We have seen an exponential amount of progress and change occurring in many fields in recent history; this goes for art as well, as there have been a number of new directions, styles, and methods created in the 20th century, with some of the artists going down in history. One of them that can be attributed as the herald of change is the Italian artist Lucio Fontana whose work foreshadowed Environment art and performance art that are omnipresent in contemporary surroundings. Known as a founder of Spatialism and for his ties to Arte Povera, Fontana remains one of the monumental figures in the time of great artists.

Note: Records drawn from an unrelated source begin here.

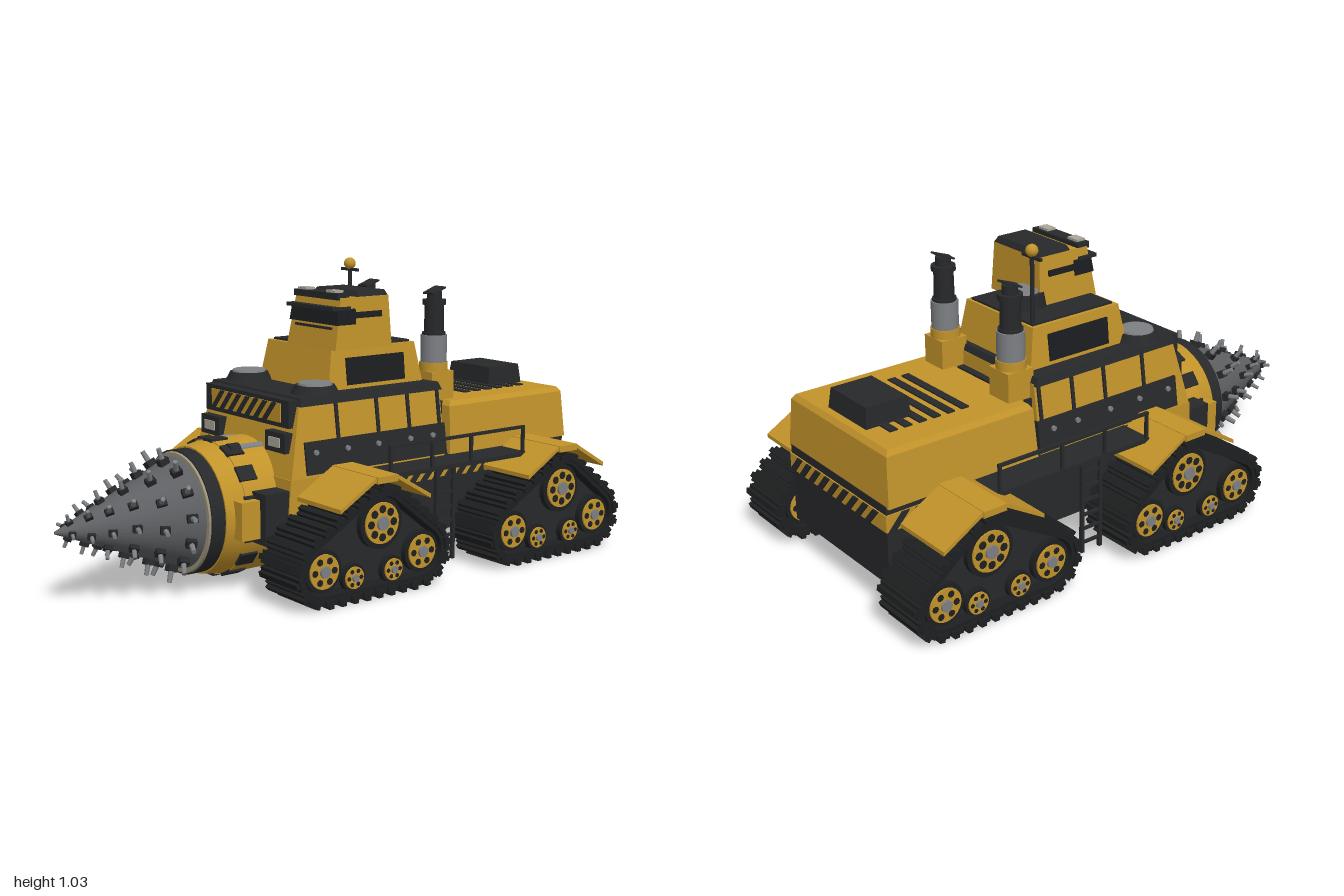
import * as THREE from 'three';

const mat = (name, color, extra = {}) => Object.assign(new THREE.MeshStandardMaterial({ color, ...extra }), { name });
const M = {
  yellow: mat('machine yellow', 0xc2932a),
  black: mat('black steel', 0x27282a),
  rubber: mat('track black', 0x1e1f20),
  steel: mat('drill steel', 0x5e6063),
  bright: mat('bright steel', 0x7d8083),
  tan: mat('worn ring', 0x9c927c),
  lens: mat('lamp lens', 0xaba79c),
  glass: mat('dark glass', 0x1b1d20),
};

function add(parent, name, geo, material, x = 0, y = 0, z = 0) {
  const m = new THREE.Mesh(geo, material);
  m.name = name;
  m.position.set(x, y, z);
  parent.add(m);
  return m;
}

// Box from limits; t = top insets [x0, x1, z0, z1] for sloping walls
function block(parent, name, material, [x0, x1], [y0, y1], [z0, z1], t = [0, 0, 0, 0]) {
  const g = new THREE.BoxGeometry(x1 - x0, y1 - y0, z1 - z0);
  g.translate((x0 + x1) / 2, (y0 + y1) / 2, (z0 + z1) / 2);
  const p = g.attributes.position, mx = (x0 + x1) / 2, mz = (z0 + z1) / 2, my = (y0 + y1) / 2;
  for (let i = 0; i < p.count; i++) {
    if (p.getY(i) < my) continue;
    p.setX(i, p.getX(i) < mx ? x0 + t[0] : x1 - t[1]);
    p.setZ(i, p.getZ(i) < mz ? z0 + t[2] : z1 - t[3]);
  }
  g.computeVertexNormals();
  return add(parent, name, g, material);
}

// Box limits mirrored to the given side
const span = (s, a, b) => (s > 0 ? [a, b] : [-b, -a]);
const both = (fn) => [1, -1].forEach(fn);
const cyl = (r0, r1, h, n = 20) => new THREE.CylinderGeometry(r0, r1, h, n);
const axle = (r, w, n = 24) => cyl(r, r, w, n).rotateZ(Math.PI / 2);

// Profile in the z-y plane, extruded across x about the origin
function sideExtrude(shape, width) {
  const g = new THREE.ExtrudeGeometry(shape, { depth: width, bevelEnabled: false });
  return g.translate(0, 0, -width / 2).rotateY(-Math.PI / 2);
}

// Slanted thin bars filling a strip in the local x-y plane
function hazard(name, length, h, n) {
  const g = new THREE.Group(), p = length / n, lean = h * 0.9;
  g.name = name;
  const s = new THREE.Shape([[0, 0], [p * 0.5, 0], [p * 0.5 + lean, h], [lean, h]].map((a) => new THREE.Vector2(...a)));
  const geo = new THREE.ExtrudeGeometry(s, { depth: 0.006, bevelEnabled: false });
  for (let i = 0; i * p + p * 0.5 + lean <= length + 1e-6; i++) add(g, 'hazard stripe', geo, M.black, -length / 2 + i * p, -h / 2, 0);
  return g;
}

function wheel(parent, z, y, r, holes) {
  const g = new THREE.Group();
  g.name = 'wheel';
  g.position.set(0, y, z);
  parent.add(g);
  add(g, 'tyre', axle(r, 0.17), M.rubber);
  add(g, 'rim', axle(r * 0.8, 0.182), M.yellow);
  add(g, 'hub', axle(r * 0.27, 0.198, 12), M.bright);
  for (let i = 0; i < holes; i++) {
    const a = (i / holes) * Math.PI * 2;
    add(g, 'rim hole', axle(r * 0.16, 0.186, 8), M.rubber, 0, Math.sin(a) * r * 0.54, Math.cos(a) * r * 0.54);
  }
}

// Outline wrapped round the three main wheels
function trackOutline(grow) {
  const circles = [[0, 0.25, 0.092], [0.23, 0.13, 0.082], [-0.17, 0.13, 0.082]], pts = [];
  for (let i = 0; i <= 72; i++) {
    const a = (i / 72) * Math.PI * 2, c = Math.cos(a), s = Math.sin(a);
    const k = circles.reduce((m, q) => (q[0] * c + q[1] * s + q[2] > m[0] * c + m[1] * s + m[2] ? q : m));
    pts.push(new THREE.Vector2(k[0] + c * (k[2] + grow), k[1] + s * (k[2] + grow)));
  }
  return pts;
}

function makeTrack() {
  const g = new THREE.Group();
  g.name = 'trackUnit';
  const belt = new THREE.Shape(trackOutline(0.015));
  belt.holes.push(new THREE.Path(trackOutline(-0.004).reverse()));
  add(g, 'track belt', sideExtrude(belt, 0.19), M.rubber);
  add(g, 'track frame', sideExtrude(new THREE.Shape(trackOutline(-0.012)), 0.13), M.black);
  // Track shoes with a raised grouser
  const n = 30, pts = new THREE.Shape(trackOutline(0.015)).getSpacedPoints(n);
  for (let i = 0; i < n; i++) {
    const a = pts[i], b = pts[(i + 1) % n], shoe = new THREE.Group();
    shoe.name = 'track shoe';
    shoe.position.set(0, (a.y + b.y) / 2, (a.x + b.x) / 2);
    shoe.rotation.x = -Math.atan2(b.y - a.y, b.x - a.x);
    add(shoe, 'shoe plate', new THREE.BoxGeometry(0.205, 0.016, 0.042), M.rubber, 0, -0.004, 0);
    add(shoe, 'grouser', new THREE.BoxGeometry(0.2, 0.026, 0.018), M.rubber, 0, -0.012, 0);
    g.add(shoe);
  }
  wheel(g, 0, 0.25, 0.085, 8);
  [[0.23, 0.13, 0.07], [-0.17, 0.13, 0.07], [0.11, 0.09, 0.045], [-0.05, 0.09, 0.045]].forEach((w) => wheel(g, ...w, 6));
  // Bent fender
  const f = [[0.185, 0.31], [0.045, 0.392], [-0.045, 0.392], [-0.185, 0.31], [-0.185, 0.324], [-0.045, 0.406], [0.045, 0.406], [0.185, 0.324]];
  add(g, 'fender', sideExtrude(new THREE.Shape(f.map((p) => new THREE.Vector2(...p))), 0.225), M.yellow);
  block(g, 'fender cap', M.yellow, [-0.117, 0.117], [0.386, 0.408], [-0.042, 0.042]);
  return g;
}

function makeDrill() {
  const g = new THREE.Group();
  g.name = 'drill';
  g.position.y = 0.255;
  const ring = (name, r0, r1, z0, z1, m, n = 40) => add(g, name, cyl(r1, r0, z1 - z0, n).rotateX(Math.PI / 2), m, 0, 0, (z0 + z1) / 2);
  ring('drill drum', 0.225, 0.225, 0.28, 0.43, M.yellow);
  ring('drum collar', 0.222, 0.21, 0.43, 0.5, M.yellow);
  ring('bearing ring', 0.205, 0.205, 0.5, 0.55, M.black);
  ring('worn ring', 0.2, 0.197, 0.55, 0.557, M.tan);
  ring('drill cone', 0.183, 0.004, 0.557, 0.995, M.steel);
  const spoke = (a) => {
    const s = new THREE.Group();
    s.rotation.z = a;
    s.name = 'spoke';
    g.add(s);
    return s;
  };
  for (let i = 0; i < 14; i++) block(spoke((i / 14) * Math.PI * 2), 'drum pad', M.black, [-0.026, 0.026], [0.2, 0.23], [0.37, 0.435]);
  // Rows of picks leaning toward the tip
  [[0.6, 13], [0.68, 10], [0.76, 9], [0.83, 7], [0.89, 5], [0.945, 4]].forEach(([z, n], row) => {
    const r = 0.183 * (0.995 - z) / 0.438, k = 1 - row * 0.07;
    for (let i = 0; i < n; i++) {
      const pick = new THREE.Group();
      pick.name = 'pick';
      pick.position.set(0, r, z);
      pick.rotation.x = 0.35;
      pick.scale.setScalar(k);
      spoke(((i + row * 0.37) / n) * Math.PI * 2).add(pick);
      add(pick, 'pick holder', new THREE.BoxGeometry(0.026, 0.026, 0.034), M.black, 0, 0.008, 0);
      add(pick, 'pick tooth', cyl(0.008, 0.011, 0.07, 8), M.bright, 0, 0.022, 0);
    }
  });
  return g;
}

export function createModel() {
  const root = new THREE.Group();
  root.name = 'drillingMachine';
  const track = makeTrack();
  both((s) => [0.1, -0.715].forEach((z) => {
    const t = track.clone();
    t.position.set(s * 0.407, 0, z);
    root.add(t);
  }));
  root.add(makeDrill());

  // Chassis and hazard strips
  block(root, 'chassis', M.black, [-0.28, 0.28], [0.115, 0.385], [-0.94, 0.28]);
  block(root, 'chassis strip', M.yellow, [-0.284, 0.284], [0.3, 0.357], [-0.944, 0.24]);
  both((s) => {
    const h = hazard('side hazard strip', 1.17, 0.055, 22);
    h.position.set(s * 0.283, 0.329, -0.352);
    h.rotation.y = s * Math.PI / 2;
    root.add(h);
  });
  const back = hazard('rear hazard strip', 0.56, 0.055, 10);
  back.position.set(0, 0.329, -0.943);
  back.rotation.y = Math.PI;
  root.add(back);

  // Rear hood with vents and top box
  block(root, 'rear hood', M.yellow, [-0.293, 0.293], [0.38, 0.545], [-0.938, -0.372], [0.015, 0.015, 0.01, 0.008]);
  block(root, 'hood top', M.yellow, [-0.278, 0.278], [0.545, 0.562], [-0.928, -0.38], [0.012, 0.012, 0.012, 0.012]);
  for (let i = 0; i < 6; i++) block(root, 'hood vent', M.black, [-0.17, 0.17], [0.56, 0.567], [-0.843 + i * 0.053, -0.815 + i * 0.053]);
  block(root, 'hood box', M.black, [-0.11, 0.11], [0.56, 0.63], [-0.89, -0.725], [0.008, 0.008, 0.008, 0.008]);

  // Front hull and deck
  block(root, 'front hull', M.yellow, [-0.285, 0.285], [0.375, 0.61], [-0.355, 0.3], [0.035, 0.035, 0, 0.055]);
  block(root, 'hull joint', M.black, [-0.24, 0.24], [0.38, 0.56], [-0.38, -0.35]);
  block(root, 'nose', M.yellow, [-0.285, 0.285], [0.18, 0.376], [0.14, 0.315], [0, 0, 0, 0.012]);
  block(root, 'deck', M.black, [-0.265, 0.265], [0.605, 0.632], [-0.355, 0.25], [0.01, 0.01, 0.01, 0.01]);
  block(root, 'hazard frame', M.black, [-0.24, 0.24], [0.535, 0.625], [0.22, 0.28]);
  block(root, 'hazard panel', M.yellow, [-0.2, 0.2], [0.55, 0.612], [0.279, 0.284]);
  const front = hazard('front hazard stripes', 0.4, 0.062, 8);
  front.position.set(0, 0.581, 0.28);
  root.add(front);

  both((s) => {
    block(root, 'hull side band', M.black, span(s, 0.2, 0.291), [0.385, 0.49], [-0.36, 0.24], s > 0 ? [0, 0.016, 0, 0] : [0.016, 0, 0, 0]);
    [0.2, 0.07, -0.06, -0.2, -0.3].forEach((z) => add(root, 'bolt', axle(0.009, 0.02, 8), M.bright, s * 0.278, 0.455, z));
    [0.1, -0.07, -0.205, -0.34].forEach((z) => block(root, 'hull rib', M.black, span(s, 0.22, 0.274), [0.49, 0.607], [z - 0.006, z + 0.006], s > 0 ? [0, 0.017, 0, 0] : [0.017, 0, 0, 0]));
    // Headlamp and deck hatch
    block(root, 'lamp housing', M.black, span(s, 0.135, 0.245), [0.455, 0.52], [0.23, 0.298]);
    block(root, 'lamp lens', M.lens, span(s, 0.16, 0.22), [0.472, 0.503], [0.297, 0.303]);
    add(root, 'deck hatch', cyl(0.066, 0.082, 0.03, 16), M.black, s * 0.19, 0.645, 0.135);
    add(root, 'hatch lid', cyl(0.056, 0.06, 0.01, 16), M.bright, s * 0.19, 0.662, 0.135);
    // Drill bracket and hydraulic ram
    block(root, 'drill bracket', M.black, span(s, 0.19, 0.28), [0.175, 0.342], [0.27, 0.4]);
    block(root, 'bracket cover', M.yellow, span(s, 0.19, 0.252), [0.195, 0.32], [0.3, 0.47]);
    add(root, 'ram', cyl(0.016, 0.016, 0.14, 12).rotateX(Math.PI / 2), M.bright, s * 0.083, 0.455, 0.32);
    add(root, 'ram end', cyl(0.023, 0.023, 0.04, 12).rotateX(Math.PI / 2), M.black, s * 0.083, 0.455, 0.39);
    // Walkway, railing and ladder
    block(root, 'walkway', M.black, span(s, 0.27, 0.41), [0.363, 0.378], [-0.63, 0]);
    block(root, 'handrail', M.black, span(s, 0.4, 0.41), [0.462, 0.472], [-0.615, -0.005]);
    [-0.01, -0.19, -0.365, -0.61].forEach((z) => block(root, 'rail post', M.black, span(s, 0.4, 0.41), [0.37, 0.47], [z - 0.005, z + 0.005]));
    [-0.21, -0.285].forEach((z) => block(root, 'ladder rail', M.black, span(s, 0.4, 0.412), [0.05, 0.37], [z - 0.006, z + 0.006]));
    for (let i = 0; i < 6; i++) block(root, 'ladder rung', M.black, span(s, 0.402, 0.41), [0.08 + i * 0.05, 0.09 + i * 0.05], [-0.285, -0.21]);
    // Exhaust stack
    const e = new THREE.Group();
    e.name = 'exhaustStack';
    e.position.set(s * 0.18, 0, -0.39);
    root.add(e);
    block(e, 'stack base', M.yellow, [-0.05, 0.05], [0.555, 0.66], [-0.05, 0.05]);
    add(e, 'stack flange', cyl(0.05, 0.05, 0.03), M.yellow, 0, 0.675, 0);
    add(e, 'stack silencer', cyl(0.046, 0.046, 0.1), M.bright, 0, 0.735, 0);
    add(e, 'stack pipe', cyl(0.033, 0.035, 0.12), M.black, 0, 0.84, 0);
    [0.785, 0.898].forEach((y) => add(e, 'stack collar', cyl(0.041, 0.041, 0.018), M.black, 0, y, 0));
    add(e, 'stack mouth', cyl(0.026, 0.026, 0.035), M.black, 0, 0.918, 0);
    add(e, 'rain flap', new THREE.BoxGeometry(0.055, 0.006, 0.06), M.black, 0, 0.938, 0).rotation.x = 0.35;
    // Lower cabin window
    block(root, 'cabin window', M.glass, span(s, 0.18, 0.198), [0.645, 0.735], [-0.245, 0.005], s > 0 ? [0, 0.009, 0, 0] : [0.009, 0, 0, 0]);
  });

  // Lower cabin, roof plate and round hatch
  block(root, 'lower cabin', M.yellow, [-0.197, 0.197], [0.625, 0.767], [-0.325, 0.085], [0.018, 0.018, 0.025, 0.025]);
  block(root, 'cabin roof plate', M.black, [-0.165, 0.165], [0.766, 0.774], [-0.29, 0.045]);
  add(root, 'roof hatch', cyl(0.07, 0.078, 0.05, 16), M.black, 0, 0.797, -0.2);
  add(root, 'roof hatch lid', cyl(0.05, 0.055, 0.012, 16), M.bright, 0, 0.826, -0.2);

  // Offset lookout cab
  block(root, 'lookout cab', M.yellow, [-0.056, 0.212], [0.766, 0.937], [-0.172, 0.068], [0.016, 0.008, 0.01, 0.028]);
  block(root, 'cab windscreen', M.glass, [-0.053, 0.21], [0.848, 0.9], [-0.02, 0.06], [0.004, 0.003, 0, 0.008]);
  block(root, 'windscreen visor', M.black, [-0.05, 0.208], [0.896, 0.908], [0, 0.075]);
  block(root, 'windscreen sill', M.black, [-0.02, 0.18], [0.832, 0.84], [0.02, 0.062]);
  block(root, 'cab slit', M.glass, [-0.052, 0.212], [0.868, 0.888], [-0.13, 0.01], [0.002, 0.002, 0, 0]);
  block(root, 'cab roof', M.black, [-0.04, 0.2], [0.935, 0.955], [-0.165, -0.03], [0.01, 0.01, 0.01, 0.01]);
  block(root, 'roof light bar', M.black, [-0.04, 0.2], [0.93, 0.952], [0, 0.05]);
  [0, 0.155].forEach((x) => block(root, 'roof lamp', M.lens, [x - 0.024, x + 0.024], [0.95, 0.96], [0.01, 0.045]));

  // Antenna with beacon
  add(root, 'antenna', cyl(0.007, 0.008, 0.24, 8), M.black, -0.152, 0.885, -0.28);
  block(root, 'antenna bar', M.black, [-0.198, -0.106], [0.99, 1.0], [-0.285, -0.275]);
  add(root, 'beacon', new THREE.SphereGeometry(0.021, 16, 12), M.yellow, -0.152, 1.016, -0.28);
  return root;
}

The life of Lucio Fontana started out in Argentina where his father Luigi, who was a sculptor, and mother Lucia Bottino, a theater actress, had lived. Although they were both of Italian origin, Lucio was born in the province of Santa Fe, and the mixture of both Argentinean and Italian surroundings will play a role later in his life. As soon as he reached the age necessary for schooling, he was sent to Italy for education where he remained until his college days. Attending the master-builders school at the Carlo Cattaneo Institute in Milan, Fontana actively practiced art in his father’s studio while living with his uncle. He would later complete his studies and receive the diploma of a building surveyor, but not before enrolling in the First World War.
Although he was a promising young artist and a scholar, Fontana decided to volunteer as a soldier for the First World War in 1916, interrupting his studies. Intelligent and talented as he was, he reached the rank of a second lieutenant in the infantry regiment during his days as a soldier even though his background never included military training. His injury during the war forced him to return to Milan, and luckily, he was able to continue and finish his studies and of course, his artistic practice. For his contribution in the war and service to the country, he received a silver campaign medal in 1918.
The years following the return of Fontana from the battlefield were marked by exploring his inner artist. This exploration took place both in Italy and Argentina, and it is possible that exactly because of his varying heritage and time spent on both continents his practice took such an innovative and explorative shape. Returning to Argentina in 1921, Fontana had worked in his father’s studio producing graveyard sculptures, all the while experimenting and researching new ways and forms of the style. After several successful years of such practice, he enrolled in the sculpture course at the Brera Academy of Fine Arts and by presenting his El Auriga (The Charioteer), he received his diploma.
His investigative nature kept him going even after the college days. During the 1930s, his sculptures took on human-like figures, deprived of their accustomed form and reduced to geometrized shapes, much like in his 1930 Uomo Nero (Black Man). Investigations of form led Fontana to produce abstract sculptures in ceramics and even in colored mosaics at the beginning of the 1940s. This culminated in his first piece of work of environmental art, the Frieze Volo Di Vittorie, standing for Flight of Victories.
It was in the year of 1946 that the term Spatial Concept first appeared as a part of titles of a group of drawings done by Fontana. Following his return to Italy after teaching as a professor at the Esquela de Artes Plasticas in Argentina, he supported, along with other philosophers and writers, the first manifesto of Spatialism, as he had formulated various theories about the subject beforehand. What it basically consists of is expanding the artistic practice to more than just the narrative by focusing on the space around the canvas as well, using it in addition to other technologies like neon lighting and television to give the work another dimension.
Some of Fontana’s first representatives of these theories were his slashing series that was comprised of two different types of portrayals of dimensionality: via holes (the Buchi category) and slashes (the Tagli). These punctures on the surface of the painting would reveal the area behind it often lined with black gauze, giving the piece a certain depth as the blackness of the material seeps out of the holes. Emphasizing the space behind the canvas, he switched to monochrome-like surfaces around 1958 that would completely divert the attention of the viewer towards the slashes.
The way he would create his work after the Second World War through the rest of his career was largely influenced by the spatial concept. Working both with sculpture and paintings, the emphasis was often on the dimensionality of it portrayed through various gashes. As final years of his prolific career, the 1960s were marked by thick layers of oil paint punctured with holes, culminating in the strict use of single colors for his canvases in the Ellipses series, as well as sculptural work inspired by New York that consisted of metal plates punctured by the artist. Fontana also produced a number of famous oval paintings between 1963 and 1964 in a cycle titled The End of God, one of which (Concetto spaziale, la fine di dio) fetched over $29 million in 2015 at an auction. In these late years, he would also use machines to perforate the wooden panels of his paintings, keeping in line with new technical developments.
Lucio Fontana’s oeuvre is more than just visually alluring and thought-provoking, it brought about a movement that changed the perspective on art pieces. Creative in his explorative practice, he was able to invent something new on a philosophical level that transcends to art in a time of such legendary artists, making him one of the greats of the era. With so many renowned collections holding his work and many awards and exhibitions to his name, it remains written down in the history of art.
The artist is represented by We Art Partners.
Featured image: Lucio Fontana, photo credits looklateral.com